Leor Sapir: Yeah, I think that's right. And this is a problem, I think, inherent in the American style of relativism, that we wanted to say, you know, to use Justice Kennedy, in that Planned Parenthood v. Casey case–we all have the right to define our meaning of existence. But of course, the existence that we want to define is not just purely our own subjective understanding of the world, we want it to be objectively true. We all want our belief to be grounded in something more than just a spurious feeling. We want the confidence that our feelings are grounded in something more real, more permanent. And so it's important to us that others recognize our subjective understanding, to meet our own meaning of existence. And that's where subjectivism slides easily into a kind of a totalitarianism, where we recognize no limits to our will, no limits to our desires. And, you know, the classical liberal formulation for this problem is tolerance–to recognize that to live in a society means to live alongside people who, you know, in the old formulation, are condemned to burn in hell, and to corrupt your kids, right.
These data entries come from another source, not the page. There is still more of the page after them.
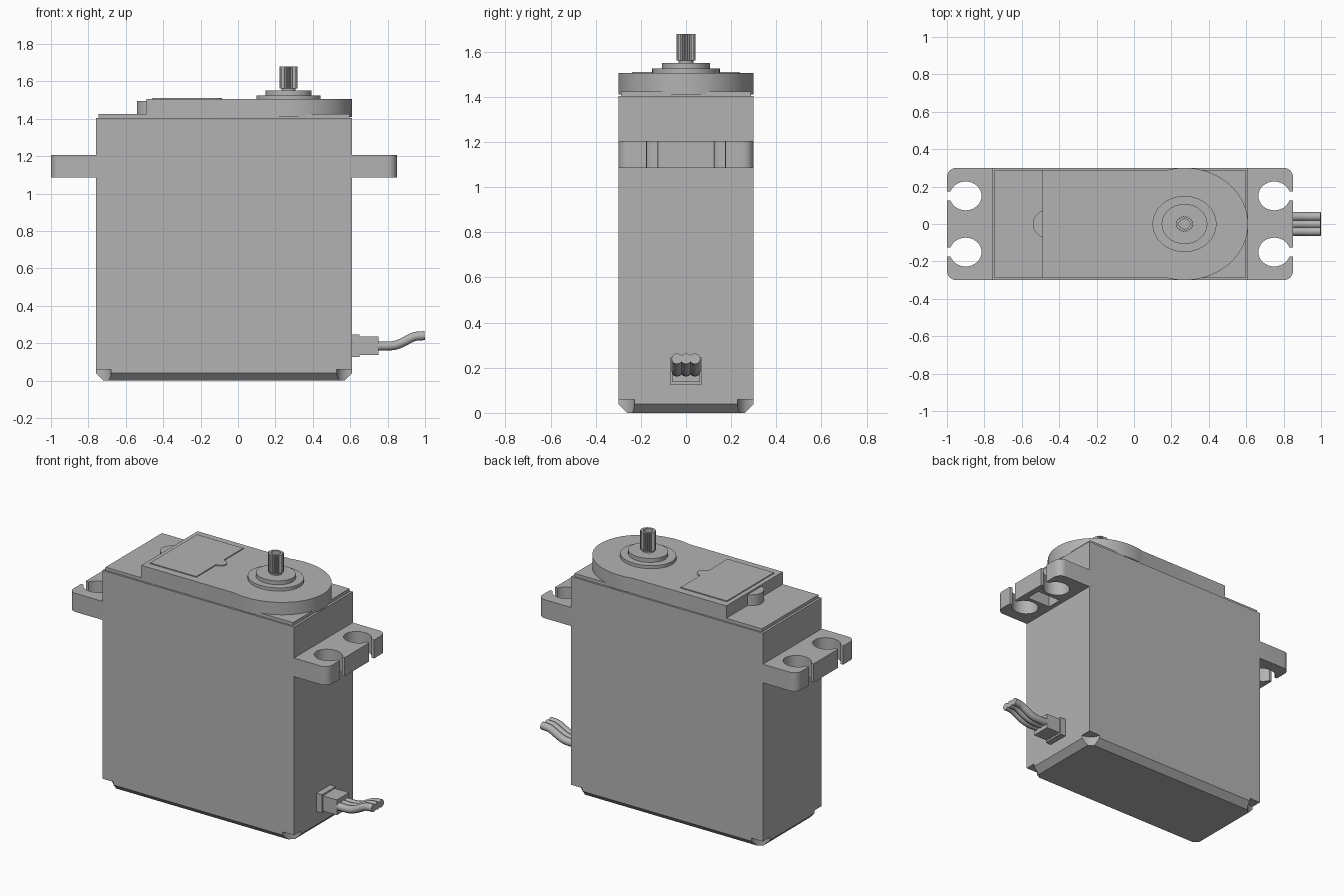
import bpy, bmesh
from math import sin, cos, pi, radians

if "Cube" in bpy.data.objects:
    bpy.data.objects.remove(bpy.data.objects["Cube"], do_unlink=True)

grey = bpy.data.materials.new("grey plastic")
grey.use_nodes = True
COLOUR = (0.45, 0.45, 0.45, 1)
grey.diffuse_color = COLOUR
grey.node_tree.nodes["Principled BSDF"].inputs["Base Color"].default_value = COLOUR

LEFT, RIGHT, HALF = -0.76, 0.61, 0.30   # case extents
SHAFT = 0.27                            # output axis x
STRETCH = 1.14                          # round parts are wider along x


def finish(name, bm, smooth=True):
    bmesh.ops.recalc_face_normals(bm, faces=bm.faces)
    mesh = bpy.data.meshes.new(name)
    bm.to_mesh(mesh)
    bm.free()
    obj = bpy.data.objects.new(name, mesh)
    bpy.context.collection.objects.link(obj)
    mesh.materials.append(grey)
    if smooth:
        bpy.ops.object.select_all(action='DESELECT')
        obj.select_set(True)
        bpy.context.view_layer.objects.active = obj
        bpy.ops.object.shade_smooth_by_angle(angle=radians(30))
    return obj


def loft(name, sections, smooth=True):
    """Solid through outlines of equal length: (points, z) pairs."""
    bm = bmesh.new()
    rings = [[bm.verts.new((x, y, z)) for x, y in pts] for pts, z in sections]
    bm.faces.new(rings[0][::-1])
    bm.faces.new(rings[-1])
    for a, b in zip(rings, rings[1:]):
        for i in range(len(a)):
            j = (i + 1) % len(a)
            bm.faces.new((a[i], a[j], b[j], b[i]))
    return finish(name, bm, smooth)


def prism(name, pts, z0, z1, smooth=True):
    return loft(name, [(pts, z0), (pts, z1)], smooth)


def rect(x0, x1, y):
    return [(x0, -y), (x1, -y), (x1, y), (x0, y)]


def arc(cx, cy, rx, ry, a0, a1, n):
    return [(cx + rx * cos(radians(a0 + (a1 - a0) * i / n)),
             cy + ry * sin(radians(a0 + (a1 - a0) * i / n))) for i in range(n + 1)]


def disc(cx, cy, r, n=48):
    return arc(cx, cy, r * STRETCH, r, 0, 360, n)[:-1]


def cut(obj, cutter):
    bpy.context.view_layer.objects.active = obj
    mod = obj.modifiers.new("cut", 'BOOLEAN')
    mod.operation, mod.solver, mod.object = 'DIFFERENCE', 'EXACT', cutter
    bpy.ops.object.modifier_apply(modifier=mod.name)
    bpy.data.objects.remove(cutter, do_unlink=True)


# Case with bevelled base and a screw recess under each corner
case = loft("case", [(rect(LEFT + 0.04, RIGHT - 0.04, HALF - 0.04), 0),
                     (rect(LEFT, RIGHT, HALF), 0.04),
                     (rect(LEFT, RIGHT, HALF), 1.405)], smooth=False)
for x in (LEFT, RIGHT):
    for y in (-HALF, HALF):
        cut(case, prism("recess_cutter", disc(x, y, 0.072, 32), -0.1, 0.06))

# Lid, raised gear housing and its round tab
prism("lid", rect(LEFT + 0.015, RIGHT - 0.015, HALF - 0.012), 1.40, 1.425, False)
START = 72
housing = [(-0.49, -0.288)] + arc(SHAFT, 0, 0.34, HALF, -106, 106, 56) + [(-0.49, 0.288)]
prism("gear_housing", housing, 1.41, 1.505)
prism("housing_tab", disc(-0.45, 0, 0.08), 1.42, 1.495)

# Thin label plate with a finger tab
label = [(-0.46, -0.24), (-0.13, -0.24)] + arc(-0.13, 0, 0.045, 0.04, -90, 90, 12) + \
        [(-0.13, 0.24), (-0.46, 0.24)]
prism("label_plate", label, 1.503, 1.511, False)

# Bearing steps and neck
for name, r, z0, z1 in (("bearing_flange", 0.15, 1.50, 1.525),
                        ("bearing_step", 0.107, 1.52, 1.55),
                        ("shaft_neck", 0.034, 1.54, 1.57)):
    prism(name, disc(SHAFT, 0, r), z0, z1)

# Splined output shaft with a screw hole
TEETH = 24
spline = []
for i in range(TEETH * 2):
    r = 0.043 if i % 2 else 0.037
    a = pi * i / TEETH
    spline.append((SHAFT + r * STRETCH * cos(a), r * sin(a)))
shaft = prism("output_shaft", spline, 1.562, 1.68, False)
cut(shaft, prism("hole_cutter", disc(SHAFT, 0, 0.026, 24), 1.60, 1.75))

# Mounting ears: rounded plates with two open-slotted holes each
half = [(0.24, 0.125)] + arc(0.14, 0.15, 0.085, 0.077, -18, -342, 36) + \
       [(0.24, 0.175)] + arc(0.19, 0.25, 0.05, 0.05, 0, 90, 8) + [(-0.02, HALF)]
outline = [(u, -y) for u, y in reversed(half)] + half
for name, edge, side in (("left_ear", RIGHT, 1), ("right_ear", LEFT, -1)):
    ear = prism(name, [(edge + side * u, y) for u, y in outline], 1.085, 1.205)
    x0, x1 = sorted((edge + side * 0.03, edge + side * 0.20))
    cut(ear, prism("pocket_cutter", rect(x0, x1, 0.05), 1.0, 1.17, False))

# Cable grommet
prism("grommet_flange", rect(0.60, 0.65, 0.07), 0.125, 0.245, False)
prism("grommet", rect(0.64, 0.75, 0.062), 0.137, 0.235, False)

# Three-wire cable
for name, y in (("front_wire", -0.04), ("middle_wire", 0), ("back_wire", 0.04)):
    curve = bpy.data.curves.new(name, 'CURVE')
    curve.dimensions = '3D'
    curve.bevel_depth, curve.bevel_resolution = 0.024, 4
    curve.use_fill_caps = True
    path = curve.splines.new('BEZIER')
    stops = [(0.74, 0.185, 0.03, 0), (0.83, 0.187, 0.03, 0.004),
             (0.92, 0.225, 0.03, 0.016), (0.998, 0.24, 0.03, 0.002)]
    path.bezier_points.add(len(stops) - 1)
    for p, (x, z, dx, dz) in zip(path.bezier_points, stops):
        p.co = (x, y, z)
        p.handle_left = (x - dx, y, z - dz)
        p.handle_right = (x + dx, y, z + dz)
    curve.materials.append(grey)
    wire = bpy.data.objects.new(name, curve)
    bpy.context.collection.objects.link(wire)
I mean, these are people who are deeply misguided, theologically, morally, but that you let them live in their false beliefs. We've moved beyond that. I think that's clear. The question now is, can we gain a little bit of that back, and I think the transgender moment or movement or whatever you want to call it is so significant for so many people because it is a kind of a test case for whether we can hold on to this classical liberal understanding of rights, or whether it's going to give way to this kind of boundless self-expression, with the ensuing demand that everybody agree with my every feeling and judgment inconsistently, because I'm not willing to agree with theirs, right. So it creates this war of all against all where necessarily the strongest will survives.
And I'll say one more thing. I find it deeply ironic that the subjective, so to speak, lived experiences that are most dominant in our culture today, that have the backing of the party, and power of the corporations, of the federal courts, is the one that claims to be most victimized and marginalized. I mean, that surely is an irony. If you were an alien arriving from outer space, and you had to kind of do a sociological survey of American society, I think you you would conclude that there is no group more powerful in America today than transgender people, because they are a fraction of 1% of the population and yet even to criticize their ideas, sends people into a state of absolute paranoia. So, again, you know, there's this kind of irony that the more you perceive yourself to be marginalized, weak and victimized, the stronger you are and the more power you have.
The totalitarianism of the therapeutic. We are living it.